The records section start
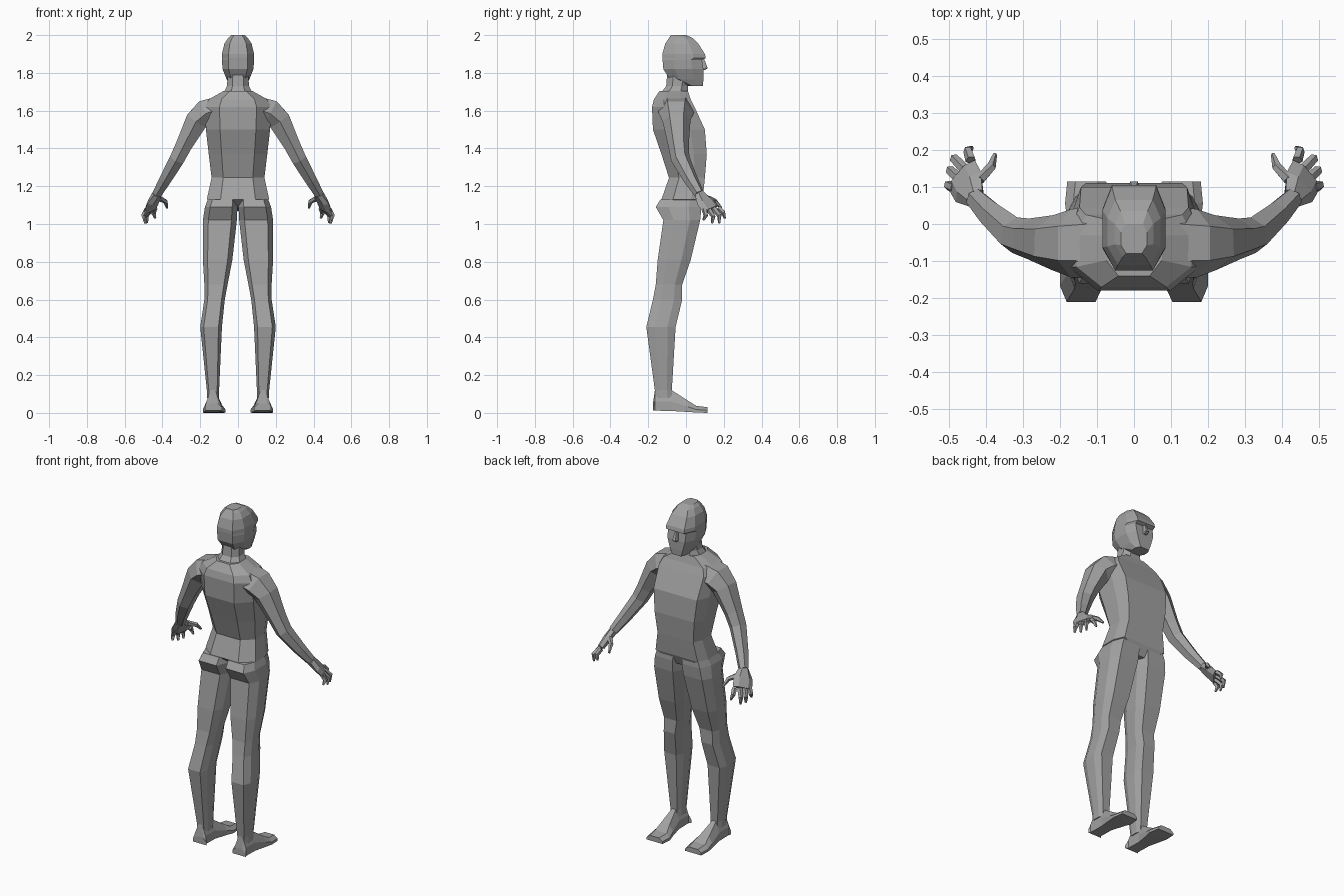
import bpy, bmesh
from math import cos, sin, pi
from mathutils import Vector

cube = bpy.data.objects.get("Cube")
if cube:
    bpy.data.objects.remove(cube)

grey = bpy.data.materials.new("matte_grey")
grey.use_nodes = True
grey.diffuse_color = (0.36, 0.36, 0.36, 1)
grey.node_tree.nodes["Principled BSDF"].inputs["Base Color"].default_value = (0.36, 0.36, 0.36, 1)


def loft(name, rings, side=1):
    """Skin a list of equal-length point rings; side -1 mirrors across x."""
    bm = bmesh.new()
    loops = [[bm.verts.new((p[0] * side, p[1], p[2])) for p in r] for r in rings]
    n = len(loops[0])
    for a, b in zip(loops, loops[1:]):
        for i in range(n):
            j = (i + 1) % n
            bm.faces.new((a[i], a[j], b[j], b[i]))
    bm.faces.new(loops[0])
    bm.faces.new(loops[-1])
    bmesh.ops.recalc_face_normals(bm, faces=bm.faces)
    mesh = bpy.data.meshes.new(name)
    bm.to_mesh(mesh)
    bm.free()
    mesh.materials.append(grey)
    obj = bpy.data.objects.new(name, mesh)
    bpy.context.collection.objects.link(obj)
    return obj


def slab(z, x0, x1, yb, yf, front=0.15, back=0.15, depth=0.28):
    """Horizontal eight-sided section with separate front and back chamfers."""
    w, d = x1 - x0, (yf - yb) * depth
    f, b = w * front, w * back
    return [(x0 + f, yf, z), (x1 - f, yf, z), (x1, yf - d, z), (x1, yb + d, z),
            (x1 - b, yb, z), (x0 + b, yb, z), (x0, yb + d, z), (x0, yf - d, z)]


def tube(name, path, across, side, sides=6):
    """Tapered tube; each path item is (point, radius across, radius through)."""
    pts = [Vector(p[0]) for p in path]
    rings = []
    for i, (_, ra, rt) in enumerate(path):
        d = (pts[min(i + 1, len(pts) - 1)] - pts[max(i - 1, 0)]).normalized()
        u = Vector(across)
        u = (u - d * u.dot(d)).normalized()
        v = d.cross(u)
        rings.append([pts[i] + u * ra * cos(2 * pi * k / sides) + v * rt * sin(2 * pi * k / sides)
                      for k in range(sides)])
    return loft(name, rings, side)


# Torso and pelvis: height, half width, back, front
torso = [(1.07, .035, -.06, .06), (1.13, .165, -.13, .088), (1.245, .14, -.09, .10),
         (1.37, .155, -.13, .11), (1.50, .17, -.175, .10), (1.62, .175, -.18, .045),
         (1.66, .155, -.17, .025), (1.705, .075, -.14, .01)]
loft("torso", [slab(z, -w, w, b, f, .08, .22) for z, w, b, f in torso])

# Neck
loft("neck", [slab(z, -w, w, b, f, .25, .25) for z, w, b, f in
              [(1.68, .085, -.145, .012), (1.73, .058, -.105, .01), (1.79, .055, -.10, .02)]])

# Head with brow ledge, jaw and crown
head = [(1.73, .042, .01, .09), (1.765, .06, -.085, .092), (1.82, .082, -.12, .092),
        (1.868, .085, -.124, .085), (1.878, .085, -.125, .105), (1.90, .085, -.125, .10),
        (1.955, .072, -.11, .065), (1.985, .052, -.09, .035), (2.0, .035, -.08, .0)]
loft("head", [slab(z, -w, w, b, f, .15, .2) for z, w, b, f in head])

# Nose
loft("nose", [slab(z, -w, w, .07, f) for z, w, f in
              [(1.815, .012, .10), (1.825, .014, .115), (1.87, .008, .098)]])

# Leg sections: height, inner x, outer x, back, front
leg = [(1.13, .005, .16, -.135, .08), (1.09, .003, .175, -.16, .082), (1.02, .006, .186, -.12, .075),
       (.81, .03, .186, -.15, .025), (.68, .055, .178, -.16, -.02), (.60, .07, .178, -.175, -.02),
       (.455, .085, .20, -.21, -.055), (.12, .10, .165, -.165, -.075), (.08, .10, .165, -.16, -.075)]

# Foot sections: y, inner x, outer x, sole height, top height
foot = [(-.175, .085, .175, .012, .05), (-.165, .098, .167, .012, .12), (-.075, .098, .167, .01, .12),
        (.01, .08, .18, .005, .065), (.055, .067, .186, .002, .037), (.115, .075, .18, 0, .03)]

# Arm path, shoulder to wrist
arm = [((.10, -.05, 1.61), .10, .075), ((.17, -.052, 1.585), .092, .085), ((.22, -.05, 1.545), .074, .068),
       ((.285, -.04, 1.42), .055, .05), ((.322, -.03, 1.345), .05, .045),
       ((.385, .025, 1.235), .038, .036), ((.428, .07, 1.16), .028, .028)]

# Palm path and finger joints: knuckle, middle, tip
spread = (-.5, .8, .1)
palm = [((.428, .07, 1.16), .03, .024), ((.447, .10, 1.12), .055, .022), ((.464, .132, 1.078), .056, .018)]
fingers = {
    "thumb": [(.415, .12, 1.135), (.385, .155, 1.12), (.375, .188, 1.085)],
    "index_finger": [(.440, .172, 1.085), (.448, .198, 1.06), (.438, .206, 1.03)],
    "middle_finger": [(.457, .147, 1.08), (.485, .177, 1.045), (.482, .176, 1.004)],
    "ring_finger": [(.472, .122, 1.075), (.496, .145, 1.04), (.491, .139, 1.004)],
    "little_finger": [(.483, .098, 1.078), (.501, .105, 1.045), (.496, .092, 1.02)],
}

for label, s in (("left", 1), ("right", -1)):
    loft(label + "_leg", [slab(z, a, b, yb, yf, .16, .16) for z, a, b, yb, yf in leg], s)
    loft(label + "_foot", [[(a, y, lo), (b, y, lo), (b, y, lo + (hi - lo) * .45), (b - .022, y, hi),
                            (a + .022, y, hi), (a, y, lo + (hi - lo) * .45)]
                           for y, a, b, lo, hi in foot], s)
    tube(label + "_arm", arm, (0, 1, 0), s)
    tube(label + "_palm", palm, spread, s)
    for part, joints in fingers.items():
        tube(label + "_" + part, [(p, r, r) for p, r in zip(joints, (.015, .013, .006))], spread, s, 5)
The records section end
Your objective: Which lines above run from the one containing "for k in range(sides)])" down to the one containing "f, .25, .25)"? Repeat exactly those, both ends included, and nothing else.

Answer section:
                      for k in range(sides)])
    return loft(name, rings, side)


# Torso and pelvis: height, half width, back, front
torso = [(1.07, .035, -.06, .06), (1.13, .165, -.13, .088), (1.245, .14, -.09, .10),
         (1.37, .155, -.13, .11), (1.50, .17, -.175, .10), (1.62, .175, -.18, .045),
         (1.66, .155, -.17, .025), (1.705, .075, -.14, .01)]
loft("torso", [slab(z, -w, w, b, f, .08, .22) for z, w, b, f in torso])

# Neck
loft("neck", [slab(z, -w, w, b, f, .25, .25) for z, w, b, f in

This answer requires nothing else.